IR35 – planning for the new regime
Last week we released our quarterly Insights programme on the subject of IR35. These are the tax changes to the off-payroll working rules that will be coming into force next year, on 6 April 2020. The changes will make engagers, the end users, responsible for determining whether IR35 applies to services they receive from individuals working through personal service companies. The purpose of the programme is to provide help with some of the more strategic decisions that will help you minimise the impact of this new regime which is, of course, hugely significant on so many levels for so many employers. Key to this is planning properly and in good time. Here is Claire Scott with her advice on this:
Video – Insights programme on IR35
FAQ – how should a witness prepare for cross examination?
Finally to our FAQ slot which this time round is on tribunal procedure, specifically how witnesses should prepare for what can be a stressful and difficult experience. Emma Malczewski gives her view on this:
Emma Malczewski: “In terms of how to prepare for a tribunal hearing there are some really fundamental things that witnesses can do to put themselves in the best position. So firstly go over your witness statement again, every line, consider it carefully. If you realise that you made a mistake in your witness statement and something is now wrong just get in touch with your legal representative because they will be able to advise you on what can be done, it's never the end of the world, everything can be resolved. Sometimes this can be by way at the beginning of your witness evidence, you basically just say I made a mistake, this line actually is wrong, so that is very important. Other preparation, you will often have a look at other people's witness statements so you can see the full picture of what was going on at the time, if needed. Often you will be provided with a copy of the claimant's witness statement in advance so you can see what the claimant is saying about your involvement and whether you agree with that or disagree. The bundle - the bundle is a very important document and that will be in front of you at the tribunal hearing itself. Sometimes the bundles can span to quite some length, several lever arches or even more than that. The person advising you will be able to flag which pages are your pages because those are the ones that will be referred to in your witness statement generally so in advance do make sure that you have read over those once again and re-familiarised yourself with those documents from that time. I think finally the other tip that I often think if I had to be a witness what I would do is consider whether there are any tricky questions I think I might be asked personally. We can't advise you on what those might be, or tell you how to answer questions in any way at all, but I think sometimes if you can just take a step back from preparing your own statement and looking at your documents and think about which bits of this am I actually worried about and give some thought to how you might respond to questions on those points, that can be really valuable."

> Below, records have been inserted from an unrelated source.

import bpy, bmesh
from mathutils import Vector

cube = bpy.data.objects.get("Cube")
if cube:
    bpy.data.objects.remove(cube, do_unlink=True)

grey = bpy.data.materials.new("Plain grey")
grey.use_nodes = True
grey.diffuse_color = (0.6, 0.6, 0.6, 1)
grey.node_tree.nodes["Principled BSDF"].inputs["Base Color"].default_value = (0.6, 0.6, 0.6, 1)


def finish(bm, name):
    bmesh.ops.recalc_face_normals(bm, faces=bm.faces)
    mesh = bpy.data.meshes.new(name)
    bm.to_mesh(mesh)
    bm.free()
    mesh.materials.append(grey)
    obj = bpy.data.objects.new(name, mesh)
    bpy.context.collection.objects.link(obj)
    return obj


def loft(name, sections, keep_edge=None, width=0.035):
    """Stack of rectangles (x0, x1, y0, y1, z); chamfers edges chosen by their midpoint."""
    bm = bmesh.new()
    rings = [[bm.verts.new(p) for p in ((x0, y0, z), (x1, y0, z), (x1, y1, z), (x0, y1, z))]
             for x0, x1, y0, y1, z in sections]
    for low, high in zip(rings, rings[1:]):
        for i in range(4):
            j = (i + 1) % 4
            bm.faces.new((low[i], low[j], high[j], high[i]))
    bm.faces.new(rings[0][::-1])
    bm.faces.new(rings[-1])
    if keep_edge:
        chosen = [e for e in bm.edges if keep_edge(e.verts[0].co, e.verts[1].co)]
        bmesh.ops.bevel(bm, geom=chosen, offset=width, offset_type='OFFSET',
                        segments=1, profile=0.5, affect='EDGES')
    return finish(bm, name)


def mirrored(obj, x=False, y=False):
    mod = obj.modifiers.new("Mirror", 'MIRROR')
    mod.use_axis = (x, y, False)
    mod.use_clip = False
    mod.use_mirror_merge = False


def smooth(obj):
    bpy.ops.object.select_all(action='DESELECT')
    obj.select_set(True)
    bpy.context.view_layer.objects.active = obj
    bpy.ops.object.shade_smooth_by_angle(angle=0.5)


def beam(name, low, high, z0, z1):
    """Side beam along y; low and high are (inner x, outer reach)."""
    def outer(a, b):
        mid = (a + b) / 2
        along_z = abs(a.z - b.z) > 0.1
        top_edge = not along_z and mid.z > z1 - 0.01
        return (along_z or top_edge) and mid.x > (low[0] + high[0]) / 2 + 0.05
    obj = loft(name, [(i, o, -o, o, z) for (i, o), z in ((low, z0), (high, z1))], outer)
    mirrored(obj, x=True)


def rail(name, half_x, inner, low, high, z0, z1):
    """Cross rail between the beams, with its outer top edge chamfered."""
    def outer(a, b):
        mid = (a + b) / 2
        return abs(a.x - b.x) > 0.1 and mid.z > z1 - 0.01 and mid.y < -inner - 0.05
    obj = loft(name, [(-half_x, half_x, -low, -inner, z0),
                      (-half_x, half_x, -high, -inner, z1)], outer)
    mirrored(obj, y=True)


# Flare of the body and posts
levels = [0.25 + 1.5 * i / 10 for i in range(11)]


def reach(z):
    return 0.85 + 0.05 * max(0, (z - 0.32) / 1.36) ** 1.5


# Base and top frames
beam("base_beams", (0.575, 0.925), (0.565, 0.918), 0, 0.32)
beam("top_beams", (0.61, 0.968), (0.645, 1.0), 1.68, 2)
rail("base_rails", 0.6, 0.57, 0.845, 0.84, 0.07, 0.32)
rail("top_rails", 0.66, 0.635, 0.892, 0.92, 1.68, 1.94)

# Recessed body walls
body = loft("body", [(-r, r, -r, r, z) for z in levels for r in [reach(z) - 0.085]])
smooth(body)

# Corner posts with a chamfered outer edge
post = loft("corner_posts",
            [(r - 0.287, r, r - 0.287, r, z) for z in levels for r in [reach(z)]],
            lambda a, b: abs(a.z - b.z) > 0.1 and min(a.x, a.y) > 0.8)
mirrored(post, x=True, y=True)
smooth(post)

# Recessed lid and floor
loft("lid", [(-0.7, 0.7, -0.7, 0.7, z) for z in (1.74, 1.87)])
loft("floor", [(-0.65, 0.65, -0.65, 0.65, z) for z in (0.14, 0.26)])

For now from me that’s the news. Good bye.
- Link to case report: Kostal UK Ltd v Dunkley & others (Court of Appeal)